Death by Addition: A Reflection on Holy Week

By guest blogger Mark Foster, pastor of Acts 2 Church

In many churches, Holy Week is the high point of the annual church calendar. It’s also like the Super bowl and a marathon rolled into one. I’m always amazed at the number of extra events churches plan during holy week: noon lunches, men’s prayer breakfasts at 6am, extra Bible studies, special women’s get-togethers. And of course there are the traditional services: Maundy Thursday, Good Friday, and a sunrise service on Easter.

If we are not careful, we can find ourselves limping into Easter, the biggest Sunday of the church year, less prepared and more exhausted than on any of other week. By Holy Saturday, we’re wondering, “Am I really ready for this?”

I remember when Bob shared his metaphor of the path climbing the mountain. I thought, “That’s right, we are on a path and Easter is the peak! Yet, the way we are going about it is ridiculous, because at the very moment when we need to be our lightest and most nimble, we are adding weight to our backpacks. We are thinking, ‘The youth needs this, our children need that, and don’t forget to bring this tradition along too,’ and it’s killing us.”

I understand the weight of tradition. I grew up in a parsonage family as my father was a United Methodist minister. I then became a United Methodist minister and served in churches before planting my current church back in 1999. Through my 46 years of living church life, I’ve found that churches have a very difficult time stopping ineffective programs or ministries. Culturally it’s difficult to do.  Every program, service, Bible study, and ministry carries a lot of emotional history. It was important and life changing for someone at some point or we wouldn’t be doing it.

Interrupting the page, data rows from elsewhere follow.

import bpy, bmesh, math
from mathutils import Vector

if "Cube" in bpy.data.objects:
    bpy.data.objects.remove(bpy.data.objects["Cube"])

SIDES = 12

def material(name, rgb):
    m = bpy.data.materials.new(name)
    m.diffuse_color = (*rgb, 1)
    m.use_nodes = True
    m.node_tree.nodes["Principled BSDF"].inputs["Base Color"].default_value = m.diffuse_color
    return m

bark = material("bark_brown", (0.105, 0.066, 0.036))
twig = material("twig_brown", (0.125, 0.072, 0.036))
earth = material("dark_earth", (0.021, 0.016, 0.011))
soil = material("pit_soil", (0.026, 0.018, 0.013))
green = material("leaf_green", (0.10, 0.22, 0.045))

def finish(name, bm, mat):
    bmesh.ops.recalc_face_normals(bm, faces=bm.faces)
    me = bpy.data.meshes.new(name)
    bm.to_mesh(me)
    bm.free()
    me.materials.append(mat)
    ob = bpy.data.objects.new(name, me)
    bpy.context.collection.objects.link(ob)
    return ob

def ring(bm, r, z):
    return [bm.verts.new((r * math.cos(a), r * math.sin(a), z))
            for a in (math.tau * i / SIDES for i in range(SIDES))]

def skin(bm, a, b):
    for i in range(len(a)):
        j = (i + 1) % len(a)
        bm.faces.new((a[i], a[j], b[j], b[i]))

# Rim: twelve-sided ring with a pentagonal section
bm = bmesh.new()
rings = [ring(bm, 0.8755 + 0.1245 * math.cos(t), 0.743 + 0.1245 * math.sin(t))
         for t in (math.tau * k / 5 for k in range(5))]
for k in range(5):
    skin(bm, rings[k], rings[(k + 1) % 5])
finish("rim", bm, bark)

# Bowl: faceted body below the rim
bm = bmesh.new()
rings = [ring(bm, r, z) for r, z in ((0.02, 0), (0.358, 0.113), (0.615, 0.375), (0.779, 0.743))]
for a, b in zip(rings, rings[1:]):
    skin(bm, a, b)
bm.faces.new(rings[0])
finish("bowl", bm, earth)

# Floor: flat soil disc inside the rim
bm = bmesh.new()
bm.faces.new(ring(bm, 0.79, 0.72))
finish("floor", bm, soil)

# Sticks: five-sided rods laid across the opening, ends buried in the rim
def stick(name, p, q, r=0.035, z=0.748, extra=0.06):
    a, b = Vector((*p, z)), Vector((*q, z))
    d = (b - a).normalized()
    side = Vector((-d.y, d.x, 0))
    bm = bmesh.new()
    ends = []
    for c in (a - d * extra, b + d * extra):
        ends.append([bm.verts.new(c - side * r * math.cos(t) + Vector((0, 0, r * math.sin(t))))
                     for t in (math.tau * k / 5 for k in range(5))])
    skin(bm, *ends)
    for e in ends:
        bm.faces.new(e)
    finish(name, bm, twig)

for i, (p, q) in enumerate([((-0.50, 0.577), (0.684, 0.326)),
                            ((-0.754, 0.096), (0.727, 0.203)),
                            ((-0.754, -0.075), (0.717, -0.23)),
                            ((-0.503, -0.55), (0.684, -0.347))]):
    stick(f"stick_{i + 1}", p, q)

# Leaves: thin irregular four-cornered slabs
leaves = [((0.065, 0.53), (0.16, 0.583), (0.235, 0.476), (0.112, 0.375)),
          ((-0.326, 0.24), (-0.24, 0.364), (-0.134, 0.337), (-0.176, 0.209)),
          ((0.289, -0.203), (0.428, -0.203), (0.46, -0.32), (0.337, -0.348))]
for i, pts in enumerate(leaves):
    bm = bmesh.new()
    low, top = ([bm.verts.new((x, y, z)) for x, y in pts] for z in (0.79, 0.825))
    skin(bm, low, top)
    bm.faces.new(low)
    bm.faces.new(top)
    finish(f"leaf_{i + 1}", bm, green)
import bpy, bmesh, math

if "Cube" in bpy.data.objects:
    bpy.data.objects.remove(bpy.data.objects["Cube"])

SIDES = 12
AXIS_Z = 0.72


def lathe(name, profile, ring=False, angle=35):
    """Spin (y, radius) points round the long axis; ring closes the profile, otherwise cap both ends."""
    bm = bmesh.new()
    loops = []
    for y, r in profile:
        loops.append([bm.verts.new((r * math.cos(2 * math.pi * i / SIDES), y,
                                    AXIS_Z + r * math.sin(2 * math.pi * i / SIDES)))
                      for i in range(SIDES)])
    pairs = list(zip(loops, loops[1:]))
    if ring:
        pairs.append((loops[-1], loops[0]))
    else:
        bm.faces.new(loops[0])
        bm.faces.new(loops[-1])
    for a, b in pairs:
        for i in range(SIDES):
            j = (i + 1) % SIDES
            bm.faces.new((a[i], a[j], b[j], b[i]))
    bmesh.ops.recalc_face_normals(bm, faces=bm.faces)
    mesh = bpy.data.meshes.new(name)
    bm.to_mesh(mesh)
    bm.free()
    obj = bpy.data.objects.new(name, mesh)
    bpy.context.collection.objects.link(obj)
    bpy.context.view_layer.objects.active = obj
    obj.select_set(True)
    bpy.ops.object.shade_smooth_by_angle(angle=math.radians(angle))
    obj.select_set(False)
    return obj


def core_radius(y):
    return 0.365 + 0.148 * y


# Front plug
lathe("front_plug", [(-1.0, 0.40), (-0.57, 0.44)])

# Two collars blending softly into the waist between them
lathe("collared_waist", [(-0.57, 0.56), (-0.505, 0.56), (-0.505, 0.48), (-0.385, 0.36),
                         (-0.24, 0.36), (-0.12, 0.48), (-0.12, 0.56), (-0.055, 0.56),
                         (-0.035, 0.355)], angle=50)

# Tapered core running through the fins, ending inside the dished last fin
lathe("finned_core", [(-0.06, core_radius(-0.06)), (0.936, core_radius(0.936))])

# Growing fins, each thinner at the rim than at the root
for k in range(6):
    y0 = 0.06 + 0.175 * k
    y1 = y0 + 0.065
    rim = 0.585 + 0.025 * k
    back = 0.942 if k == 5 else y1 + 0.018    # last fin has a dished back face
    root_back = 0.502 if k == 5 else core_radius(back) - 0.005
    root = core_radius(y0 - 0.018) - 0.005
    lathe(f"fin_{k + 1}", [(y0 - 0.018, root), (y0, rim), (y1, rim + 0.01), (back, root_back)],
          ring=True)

Yet adding on new initiatives without ever shedding any of the old ones is killing us. Take my own church as an example. Over the years we’ve had labor-intensive Holy Thursday services complete with communion, a table seating 100 with a meal set up together where we hear the Exodus story, and it ends beautifully with foot-washing. But last year, with limited staff, and exhausted volunteers, we realized that over time the attendance at these services had dwindled down to less than half of what it used to be and it was all Christians. (I’ve never heard a non-Christian say, “I’m curious about Jesus. I think I’ll show up to a Maundy Thursday service.”)

Meanwhile, we were running out of room during the Easter services, where non-Christians were showing up. People were actually standing the previous year because we ran out of seats. It was suggested that we add a Saturday night Easter service to accommodate the overflow. Our staff sat down together and asked ourselves, “Can we add one more thing?” The answer was a clear, “No.”

So we decided to add the Saturday night Easter service instead of the Maundy Thursday service. Some people, longtime members exclusively, called the office to say we forgot to put the Maundy Thursday service in the bulletin and to ask what time it would be. Amazingly, no one complained! Last year, our Holy Thursday service reached 80 very committed Christians. This year, the switch to an Easter Saturday service reached 167 people from various backgrounds and differing levels of faith development. We think that Jesus is happy about us reaching more than twice the number of people in our community with the resurrection message. We had had a 15-year tradition of Maundy Thursday, Good Friday, and doing absolutely nothing between the end of Good Friday and Easter services. This year with the change, we reached more than 1,000 people over Easter weekend.

The church faced a similar struggle in the book of Acts. What do you have to keep to be faithful as a church and what can you lay aside?  Circumcision? Food laws? Who can serve and how? As we wrestle with these questions, we have the choice to make our backpacks lighter in order to go where Jesus calls. We have the choice of whether to drop things, even when they are important to us, if they are not in line with the mission. The day you stop making those kinds of decisions is the day you die as a church.

Here’s my advice: Never put your service times on a permanent sign.